— TASK BRIEF —
Find the line containing "mesh = bpy.data.meshes.new(name)" in the records below. Copy exactly that line and each one after it, ending at the line containing "obj.select_set(True)", and nothing more.

-- WORKING DATA follows --

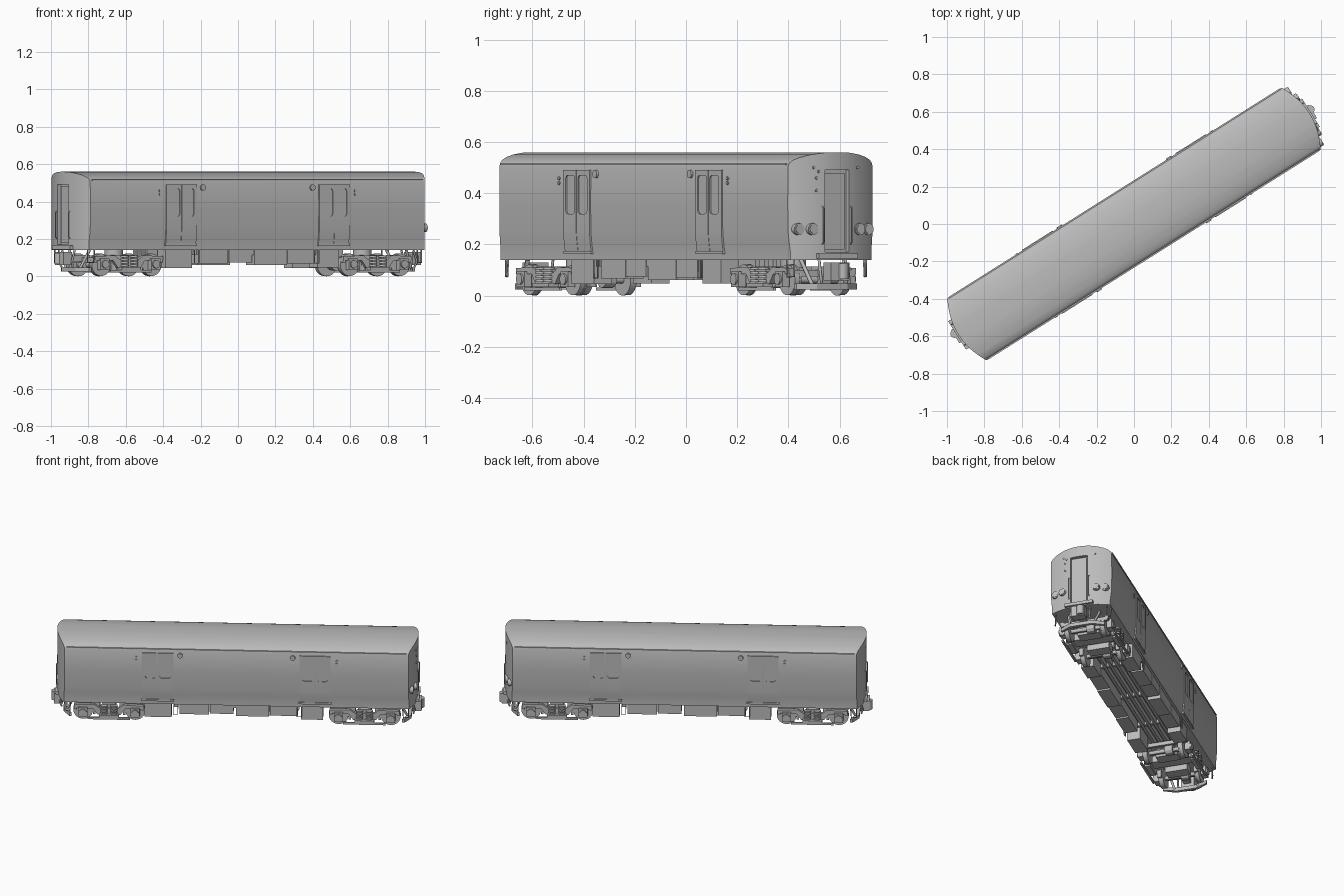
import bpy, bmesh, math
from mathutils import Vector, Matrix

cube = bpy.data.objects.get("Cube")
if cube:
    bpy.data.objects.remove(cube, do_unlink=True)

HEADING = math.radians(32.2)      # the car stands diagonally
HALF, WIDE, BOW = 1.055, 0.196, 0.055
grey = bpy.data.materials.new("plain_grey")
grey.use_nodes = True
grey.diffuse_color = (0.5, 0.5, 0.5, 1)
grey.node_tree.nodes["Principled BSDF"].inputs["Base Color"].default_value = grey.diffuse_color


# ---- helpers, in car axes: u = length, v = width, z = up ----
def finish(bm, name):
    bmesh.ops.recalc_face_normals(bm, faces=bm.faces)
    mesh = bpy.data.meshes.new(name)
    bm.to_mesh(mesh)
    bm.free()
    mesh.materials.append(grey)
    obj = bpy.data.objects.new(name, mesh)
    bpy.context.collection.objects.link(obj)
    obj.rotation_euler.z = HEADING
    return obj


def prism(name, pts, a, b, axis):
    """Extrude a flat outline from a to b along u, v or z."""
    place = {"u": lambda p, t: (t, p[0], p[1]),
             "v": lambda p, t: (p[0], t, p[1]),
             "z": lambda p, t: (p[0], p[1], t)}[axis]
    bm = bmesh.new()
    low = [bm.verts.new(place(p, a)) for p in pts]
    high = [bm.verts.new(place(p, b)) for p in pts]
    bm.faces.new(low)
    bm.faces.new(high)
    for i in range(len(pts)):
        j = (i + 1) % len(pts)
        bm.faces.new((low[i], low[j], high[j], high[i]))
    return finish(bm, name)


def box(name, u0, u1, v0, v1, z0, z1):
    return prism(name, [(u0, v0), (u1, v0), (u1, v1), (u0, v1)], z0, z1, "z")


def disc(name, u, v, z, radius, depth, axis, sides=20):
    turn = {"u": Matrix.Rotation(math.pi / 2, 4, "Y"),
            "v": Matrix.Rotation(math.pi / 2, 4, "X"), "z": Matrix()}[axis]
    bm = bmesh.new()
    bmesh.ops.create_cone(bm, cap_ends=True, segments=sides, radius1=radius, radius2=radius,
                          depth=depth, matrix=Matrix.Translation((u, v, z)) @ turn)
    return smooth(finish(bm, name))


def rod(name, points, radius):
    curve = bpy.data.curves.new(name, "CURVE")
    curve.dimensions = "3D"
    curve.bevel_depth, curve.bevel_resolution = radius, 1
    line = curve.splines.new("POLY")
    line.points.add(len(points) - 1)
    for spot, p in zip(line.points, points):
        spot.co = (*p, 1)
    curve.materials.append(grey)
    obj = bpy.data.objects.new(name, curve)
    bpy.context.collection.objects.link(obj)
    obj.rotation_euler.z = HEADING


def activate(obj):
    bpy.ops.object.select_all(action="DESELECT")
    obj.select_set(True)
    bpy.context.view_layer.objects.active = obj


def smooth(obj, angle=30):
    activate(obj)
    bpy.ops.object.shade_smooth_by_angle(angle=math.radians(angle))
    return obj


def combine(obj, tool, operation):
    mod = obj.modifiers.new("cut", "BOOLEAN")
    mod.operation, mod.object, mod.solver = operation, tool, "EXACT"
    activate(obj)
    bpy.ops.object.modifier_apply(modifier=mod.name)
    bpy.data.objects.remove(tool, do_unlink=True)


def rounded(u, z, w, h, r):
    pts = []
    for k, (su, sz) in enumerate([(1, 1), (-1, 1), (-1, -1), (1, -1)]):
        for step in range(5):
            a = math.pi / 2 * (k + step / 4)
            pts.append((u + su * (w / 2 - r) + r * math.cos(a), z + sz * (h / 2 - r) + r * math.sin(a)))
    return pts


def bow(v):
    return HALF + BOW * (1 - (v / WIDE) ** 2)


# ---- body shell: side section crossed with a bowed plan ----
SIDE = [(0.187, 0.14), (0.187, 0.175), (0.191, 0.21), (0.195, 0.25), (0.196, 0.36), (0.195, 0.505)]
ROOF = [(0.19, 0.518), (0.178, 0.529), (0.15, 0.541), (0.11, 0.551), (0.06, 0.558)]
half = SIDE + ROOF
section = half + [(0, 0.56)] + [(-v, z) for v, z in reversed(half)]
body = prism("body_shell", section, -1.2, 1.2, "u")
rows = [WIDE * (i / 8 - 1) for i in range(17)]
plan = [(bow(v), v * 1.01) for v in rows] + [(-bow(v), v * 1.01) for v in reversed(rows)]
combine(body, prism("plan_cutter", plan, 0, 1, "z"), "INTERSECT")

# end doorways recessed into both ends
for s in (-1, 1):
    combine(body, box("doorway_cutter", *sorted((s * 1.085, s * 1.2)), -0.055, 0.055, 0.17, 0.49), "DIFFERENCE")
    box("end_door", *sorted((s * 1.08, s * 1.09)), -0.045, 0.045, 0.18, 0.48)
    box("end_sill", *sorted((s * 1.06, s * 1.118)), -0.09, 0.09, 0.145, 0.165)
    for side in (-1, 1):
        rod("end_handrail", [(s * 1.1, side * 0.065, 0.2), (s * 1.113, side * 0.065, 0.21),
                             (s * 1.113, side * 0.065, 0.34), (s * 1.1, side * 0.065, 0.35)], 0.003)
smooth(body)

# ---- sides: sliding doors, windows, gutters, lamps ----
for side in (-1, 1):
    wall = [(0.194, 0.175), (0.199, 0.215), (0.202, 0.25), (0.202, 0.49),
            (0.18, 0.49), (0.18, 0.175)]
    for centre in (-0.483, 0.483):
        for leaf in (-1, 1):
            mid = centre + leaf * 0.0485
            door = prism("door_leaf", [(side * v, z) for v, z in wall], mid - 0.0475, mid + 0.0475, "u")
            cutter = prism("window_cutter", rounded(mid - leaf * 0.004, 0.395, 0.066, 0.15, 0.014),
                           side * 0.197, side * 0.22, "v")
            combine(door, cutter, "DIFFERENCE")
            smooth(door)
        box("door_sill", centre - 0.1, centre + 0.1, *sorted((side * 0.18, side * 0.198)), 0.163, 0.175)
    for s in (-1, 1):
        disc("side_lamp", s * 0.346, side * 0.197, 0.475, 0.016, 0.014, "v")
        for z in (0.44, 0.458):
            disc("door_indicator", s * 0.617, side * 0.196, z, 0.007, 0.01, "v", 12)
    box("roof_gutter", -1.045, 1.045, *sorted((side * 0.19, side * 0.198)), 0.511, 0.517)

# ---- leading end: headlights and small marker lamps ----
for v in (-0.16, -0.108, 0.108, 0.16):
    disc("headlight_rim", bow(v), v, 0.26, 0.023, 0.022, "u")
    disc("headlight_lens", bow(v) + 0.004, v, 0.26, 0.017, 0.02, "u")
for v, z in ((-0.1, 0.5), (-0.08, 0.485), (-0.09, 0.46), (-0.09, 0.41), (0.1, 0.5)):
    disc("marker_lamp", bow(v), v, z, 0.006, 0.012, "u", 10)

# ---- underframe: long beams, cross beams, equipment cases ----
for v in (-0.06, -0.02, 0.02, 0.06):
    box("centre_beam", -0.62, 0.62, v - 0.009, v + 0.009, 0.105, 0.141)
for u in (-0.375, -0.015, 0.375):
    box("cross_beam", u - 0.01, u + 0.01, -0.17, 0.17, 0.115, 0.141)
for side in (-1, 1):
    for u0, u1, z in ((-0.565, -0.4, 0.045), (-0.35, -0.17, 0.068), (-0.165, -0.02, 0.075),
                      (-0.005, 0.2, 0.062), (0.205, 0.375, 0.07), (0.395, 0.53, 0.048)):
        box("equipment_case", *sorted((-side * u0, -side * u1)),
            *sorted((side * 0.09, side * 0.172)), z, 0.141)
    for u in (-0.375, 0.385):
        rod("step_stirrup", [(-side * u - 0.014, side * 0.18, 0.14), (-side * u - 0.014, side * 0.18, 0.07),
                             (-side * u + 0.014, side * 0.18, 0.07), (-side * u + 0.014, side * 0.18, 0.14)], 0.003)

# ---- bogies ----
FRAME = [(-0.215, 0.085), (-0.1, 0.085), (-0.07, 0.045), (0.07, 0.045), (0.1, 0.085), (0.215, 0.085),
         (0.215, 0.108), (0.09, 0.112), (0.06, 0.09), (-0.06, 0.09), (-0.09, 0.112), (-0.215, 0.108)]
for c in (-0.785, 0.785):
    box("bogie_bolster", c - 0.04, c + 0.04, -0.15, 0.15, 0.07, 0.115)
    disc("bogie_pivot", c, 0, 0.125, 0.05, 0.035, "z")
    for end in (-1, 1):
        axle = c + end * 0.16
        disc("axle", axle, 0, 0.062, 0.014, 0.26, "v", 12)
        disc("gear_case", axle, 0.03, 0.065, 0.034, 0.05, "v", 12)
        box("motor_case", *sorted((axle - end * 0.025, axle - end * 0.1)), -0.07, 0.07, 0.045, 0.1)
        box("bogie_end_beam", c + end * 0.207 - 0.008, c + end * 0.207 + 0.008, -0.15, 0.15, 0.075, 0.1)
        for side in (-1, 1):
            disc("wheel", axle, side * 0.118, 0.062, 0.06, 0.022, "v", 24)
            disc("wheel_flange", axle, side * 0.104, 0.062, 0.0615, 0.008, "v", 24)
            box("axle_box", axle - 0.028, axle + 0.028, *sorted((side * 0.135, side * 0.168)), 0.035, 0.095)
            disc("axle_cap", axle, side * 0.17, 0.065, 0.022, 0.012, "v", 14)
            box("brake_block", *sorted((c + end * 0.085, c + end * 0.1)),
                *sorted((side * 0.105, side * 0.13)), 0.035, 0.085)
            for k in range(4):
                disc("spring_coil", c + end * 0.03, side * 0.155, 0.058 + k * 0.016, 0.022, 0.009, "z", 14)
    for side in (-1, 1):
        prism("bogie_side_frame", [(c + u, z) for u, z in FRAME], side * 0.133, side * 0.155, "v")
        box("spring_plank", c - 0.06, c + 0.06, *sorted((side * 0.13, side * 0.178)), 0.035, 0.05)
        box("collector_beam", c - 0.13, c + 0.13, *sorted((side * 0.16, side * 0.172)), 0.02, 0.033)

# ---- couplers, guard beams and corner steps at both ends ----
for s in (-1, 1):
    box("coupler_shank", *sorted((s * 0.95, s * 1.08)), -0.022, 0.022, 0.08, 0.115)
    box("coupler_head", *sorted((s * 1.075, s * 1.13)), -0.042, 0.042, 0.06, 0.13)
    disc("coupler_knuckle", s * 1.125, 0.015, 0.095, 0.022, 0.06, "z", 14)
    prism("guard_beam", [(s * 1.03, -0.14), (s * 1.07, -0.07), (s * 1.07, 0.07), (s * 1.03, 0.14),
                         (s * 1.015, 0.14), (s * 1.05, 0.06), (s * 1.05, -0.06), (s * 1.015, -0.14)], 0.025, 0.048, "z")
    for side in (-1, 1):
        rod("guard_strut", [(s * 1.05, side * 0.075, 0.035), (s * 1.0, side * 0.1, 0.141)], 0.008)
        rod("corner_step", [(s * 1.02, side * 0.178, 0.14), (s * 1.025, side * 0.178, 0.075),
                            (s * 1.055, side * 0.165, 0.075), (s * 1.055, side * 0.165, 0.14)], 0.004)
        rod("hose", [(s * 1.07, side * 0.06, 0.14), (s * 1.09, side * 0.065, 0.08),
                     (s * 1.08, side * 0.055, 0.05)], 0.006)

-- WORKING DATA concluded --

— RESULT OF THE EXERCISE —
    mesh = bpy.data.meshes.new(name)
    bm.to_mesh(mesh)
    bm.free()
    mesh.materials.append(grey)
    obj = bpy.data.objects.new(name, mesh)
    bpy.context.collection.objects.link(obj)
    obj.rotation_euler.z = HEADING
    return obj


def prism(name, pts, a, b, axis):
    """Extrude a flat outline from a to b along u, v or z."""
    place = {"u": lambda p, t: (t, p[0], p[1]),
             "v": lambda p, t: (p[0], t, p[1]),
             "z": lambda p, t: (p[0], p[1], t)}[axis]
    bm = bmesh.new()
    low = [bm.verts.new(place(p, a)) for p in pts]
    high = [bm.verts.new(place(p, b)) for p in pts]
    bm.faces.new(low)
    bm.faces.new(high)
    for i in range(len(pts)):
        j = (i + 1) % len(pts)
        bm.faces.new((low[i], low[j], high[j], high[i]))
    return finish(bm, name)


def box(name, u0, u1, v0, v1, z0, z1):
    return prism(name, [(u0, v0), (u1, v0), (u1, v1), (u0, v1)], z0, z1, "z")


def disc(name, u, v, z, radius, depth, axis, sides=20):
    turn = {"u": Matrix.Rotation(math.pi / 2, 4, "Y"),
            "v": Matrix.Rotation(math.pi / 2, 4, "X"), "z": Matrix()}[axis]
    bm = bmesh.new()
    bmesh.ops.create_cone(bm, cap_ends=True, segments=sides, radius1=radius, radius2=radius,
                          depth=depth, matrix=Matrix.Translation((u, v, z)) @ turn)
    return smooth(finish(bm, name))


def rod(name, points, radius):
    curve = bpy.data.curves.new(name, "CURVE")
    curve.dimensions = "3D"
    curve.bevel_depth, curve.bevel_resolution = radius, 1
    line = curve.splines.new("POLY")
    line.points.add(len(points) - 1)
    for spot, p in zip(line.points, points):
        spot.co = (*p, 1)
    curve.materials.append(grey)
    obj = bpy.data.objects.new(name, curve)
    bpy.context.collection.objects.link(obj)
    obj.rotation_euler.z = HEADING


def activate(obj):
    bpy.ops.object.select_all(action="DESELECT")
    obj.select_set(True)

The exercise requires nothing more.